EXERCISE MATERIAL Start Marker
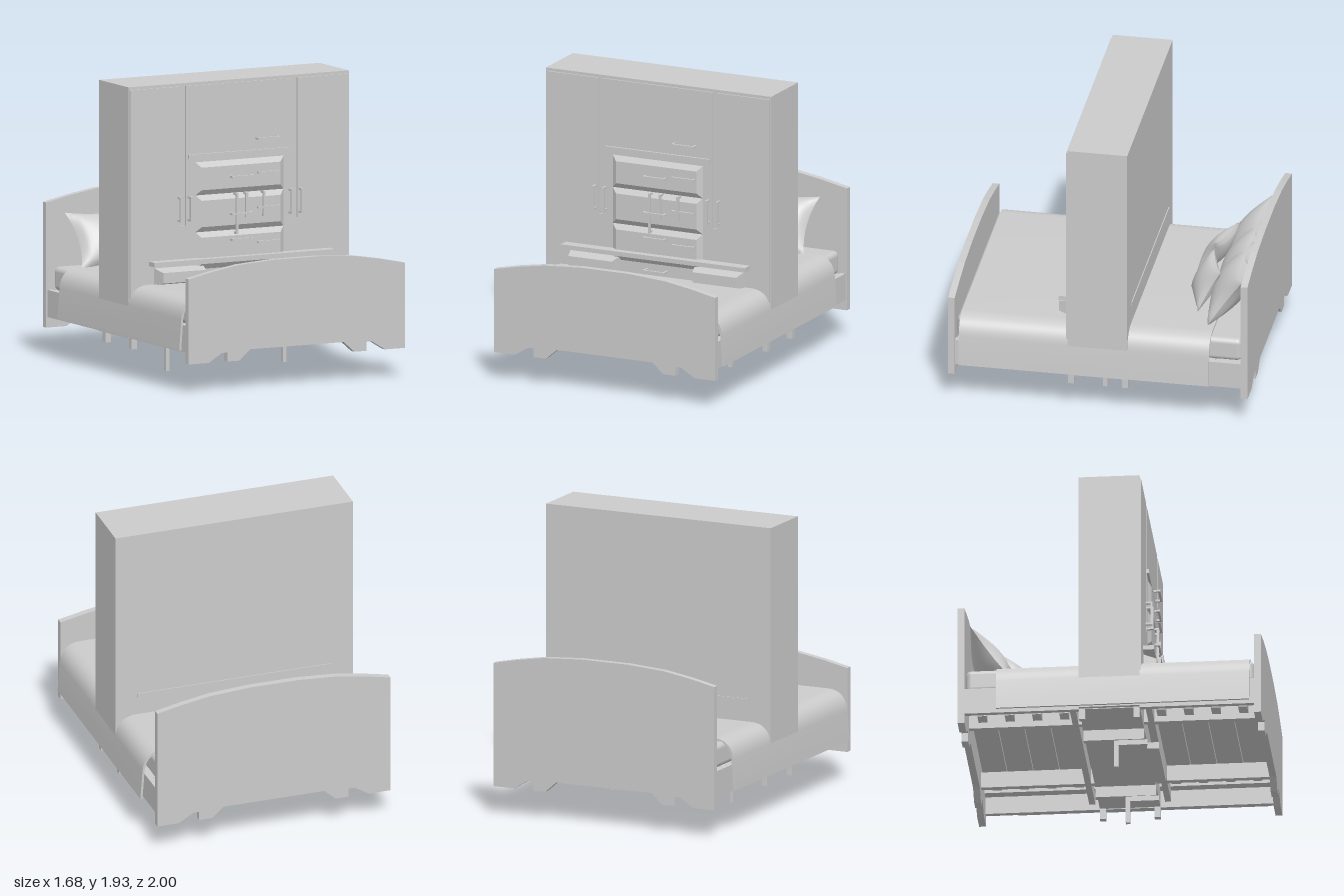
import * as THREE from 'three';
import { RoundedBoxGeometry } from 'three/addons/geometries/RoundedBoxGeometry.js';
import { toCreasedNormals } from 'three/addons/utils/BufferGeometryUtils.js';

const grey = new THREE.MeshStandardMaterial({ color: 0xcccccc, side: THREE.DoubleSide });

export function createModel() {
  const model = new THREE.Group();

  const add = (name, geometry, parent = model) => {
    const mesh = new THREE.Mesh(geometry, grey);
    mesh.name = name;
    parent.add(mesh);
    return mesh;
  };
  // Box given by its two opposite corners
  const box = (name, x0, x1, y0, y1, z0, z1, parent) => {
    const mesh = add(name, new THREE.BoxGeometry(x1 - x0, y1 - y0, z1 - z0), parent);
    mesh.position.set((x0 + x1) / 2, (y0 + y1) / 2, (z0 + z1) / 2);
    return mesh;
  };
  // Box whose +z face is inset by a bevel
  const beveled = (name, x0, x1, y0, y1, z0, z1, inset) => {
    const w = x1 - x0, h = y1 - y0;
    const g = new THREE.BoxGeometry(w, h, z1 - z0);
    const p = g.attributes.position;
    for (let i = 0; i < p.count; i++) {
      if (p.getZ(i) > 0) p.setXY(i, p.getX(i) * (1 - 2 * inset / w), p.getY(i) * (1 - 2 * inset / h));
    }
    g.computeVertexNormals();
    add(name, g).position.set((x0 + x1) / 2, (y0 + y1) / 2, (z0 + z1) / 2);
  };

  // Head and foot boards: arched top, cut-out bottom, extruded along z
  const board = (name, z, side, top) => {
    const bottom = [[0.35, 0.26], [0.43, 0.19], [0.52, 0.19], [0.52, 0.25], [0.56, 0.25], [0.66, 0.19], [0.81, 0.19]];
    const arch = [[0.81, side], [0.63, side + (top - side) * 0.42], [0.44, side + (top - side) * 0.77], [0.17, top - 0.003]];
    const half = [...bottom, ...arch];
    const mirrored = half.map(([x, y]) => [-x, y]).reverse();
    const shape = new THREE.Shape([...half, ...mirrored].map(([x, y]) => new THREE.Vector2(x, y)));
    const g = new THREE.ExtrudeGeometry(shape, { depth: 0.045, bevelEnabled: false });
    add(name, g).position.z = z;
  };
  board('headboard', -1, 1.02, 1.11);
  board('footboard', 0.955, 0.755, 0.845);

  // Bed frame
  for (const s of [-1, 1]) {
    const x = (a, b) => (s > 0 ? [a, b] : [-b, -a]);
    box('sideRail', ...x(0.765, 0.8), 0.26, 0.44, -0.955, 0.955);
    box('railLedge', ...x(0.7, 0.765), 0.38, 0.41, -0.955, 0.955);
    box('lengthBeam', ...x(0.44, 0.48), 0.3, 0.41, -0.955, 0.955);
    for (let i = 0; i < 4; i++) {
      for (const e of [-1, 1]) {
        const z = e * (0.32 + i * 0.18);
        box('beamBlock', ...x(0.48, 0.58), 0.34, 0.41, z - 0.03, z + 0.03);
      }
    }
    box('crossBeam', -0.765, 0.765, 0.3, 0.41, s * 0.25 - 0.02, s * 0.25 + 0.02);
  }
  for (let i = 0; i < 11; i++) {
    const z = -0.865 + i * 0.173;
    box('slat', -0.765, 0.765, 0.41, 0.435, z - 0.08, z + 0.08);
  }

  // Mattress
  add('mattress', new RoundedBoxGeometry(1.52, 0.16, 1.9, 4, 0.035)).position.y = 0.515;

  // Blanket: a thin draped cross-section extruded along the bed
  const drape = new THREE.Shape();
  drape.moveTo(-0.84, 0.275);
  drape.lineTo(-0.825, 0.48);
  drape.quadraticCurveTo(-0.81, 0.612, -0.68, 0.612);
  drape.lineTo(0.68, 0.612);
  drape.quadraticCurveTo(0.81, 0.612, 0.825, 0.48);
  drape.lineTo(0.84, 0.275);
  drape.lineTo(0.825, 0.275);
  drape.lineTo(0.81, 0.48);
  drape.quadraticCurveTo(0.795, 0.597, 0.68, 0.597);
  drape.lineTo(-0.68, 0.597);
  drape.quadraticCurveTo(-0.795, 0.597, -0.81, 0.48);
  drape.lineTo(-0.825, 0.275);
  const drapeGeo = new THREE.ExtrudeGeometry(drape, { depth: 1.67, bevelEnabled: false, curveSegments: 12 });
  add('blanket', toCreasedNormals(drapeGeo, 0.6)).position.z = -0.745;

  // Pillows: two puffed sheets joined at a pinched seam
  const pillow = (name, w, h, t, x, y, z, yaw, lean) => {
    const group = new THREE.Group();
    group.name = name;
    const g = new THREE.PlaneGeometry(2, 2, 20, 20);
    const p = g.attributes.position;
    for (let i = 0; i < p.count; i++) {
      const u = p.getX(i), v = p.getY(i);
      const a = 1 - u * u, b = 1 - v * v;
      p.setXYZ(i, u * (1 - 0.12 * b) * w / 2, v * (1 - 0.14 * a) * h / 2, Math.pow(Math.max(a * b, 0), 0.55) * t / 2);
    }
    g.computeVertexNormals();
    add('pillowFront', g, group);
    add('pillowBack', g, group).rotation.y = Math.PI;
    group.position.set(x, y, z);
    group.rotation.set(-lean, yaw, 0, 'YXZ');
    model.add(group);
  };
  for (const x of [-0.36, 0, 0.3]) pillow('largePillow', 0.65, 0.42, 0.21, x, 0.775, -0.81, 0, 0.6);
  pillow('smallPillow', 0.36, 0.32, 0.13, -0.19, 0.75, -0.62, -0.3, 0.5);
  pillow('smallPillow', 0.36, 0.32, 0.13, 0.25, 0.75, -0.62, 0.3, 0.5);

  // Wardrobe body, doors and ledge
  box('wardrobeBody', -0.825, 0.825, 0.265, 1.93, -0.2, 0.2);
  for (const s of [-1, 1]) {
    const x = (a, b) => (s > 0 ? [a, b] : [-b, -a]);
    box('wardrobeDoor', ...x(0.435, 0.815), 0.5, 1.91, 0.2, 0.21);
    box('doorFiller', ...x(0.4, 0.435), 0.5, 0.985, 0.2, 0.21);
    box('skirt', ...x(0.42, 0.46), 0.19, 0.265, -0.2, 0.2);
    for (const z of [-0.18, 0.18]) box('foot', ...x(0.76, 0.8), 0.19, 0.265, z - 0.02, z + 0.02);
    // Bent support leg
    box('legArm', ...x(0.425, 0.45), 0.155, 0.19, 0, 0.22);
    box('leg', ...x(0.425, 0.45), 0, 0.155, 0, 0.03);
    beveled('ledgeDrawer', ...x(0.27, 0.64), 0.6, 0.72, 0.2, 0.295, 0.025);
  }
  box('centrePanel', -0.4, 0.4, 0.5, 1.91, 0.2, 0.21);
  box('shelfStrip', -0.385, 0.385, 1.425, 1.455, 0.2, 0.225);
  box('ledge', -0.675, 0.675, 0.735, 0.765, -0.206, 0.285);
  for (const [y0, y1] of [[1.18, 1.4], [0.935, 1.18], [0.69, 0.935]]) {
    beveled('drawerFront', -0.33, 0.33, y0, y1, 0.21, 0.235, 0.035);
  }
  box('baseBar', -0.26, 0.26, 0.21, 0.255, 0.2, 0.28);

  // Bar handles on two short posts
  const handle = (x0, x1, y0, y1, depth) => {
    const group = new THREE.Group();
    group.name = 'handle';
    model.add(group);
    box('handleBar', x0, x1, y0, y1, depth - 0.014, depth, group);
    const t = 0.014;
    const ends = x1 - x0 > y1 - y0
      ? [[x0, x0 + t, y0, y1], [x1 - t, x1, y0, y1]]
      : [[x0, x1, y0, y0 + t], [x0, x1, y1 - t, y1]];
    for (const e of ends) box('handlePost', ...e, 0.2, depth - 0.014, group);
  };
  for (const y of [1.53, 1.305, 1.075, 0.845]) handle(0.12, 0.285, y - 0.007, y + 0.007, 0.255);
  for (const y of [1.29, 1.045, 0.875, 0.65]) handle(-0.083, 0.077, y - 0.007, y + 0.007, 0.27);
  for (const x of [-0.455, -0.38, 0.035, 0.165, 0.375, 0.45]) handle(x - 0.008, x + 0.008, 1.015, 1.18, 0.255);
  handle(-0.048, -0.034, 0.91, 1.18, 0.26);

  return model;
}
EXERCISE MATERIAL End Marker
GOAL OF THE EXERCISE:
Return every line of the data above in which "bottom" appears.

COMPLETED EXERCISE:
  // Head and foot boards: arched top, cut-out bottom, extruded along z
    const bottom = [[0.35, 0.26], [0.43, 0.19], [0.52, 0.19], [0.52, 0.25], [0.56, 0.25], [0.66, 0.19], [0.81, 0.19]];
    const half = [...bottom, ...arch];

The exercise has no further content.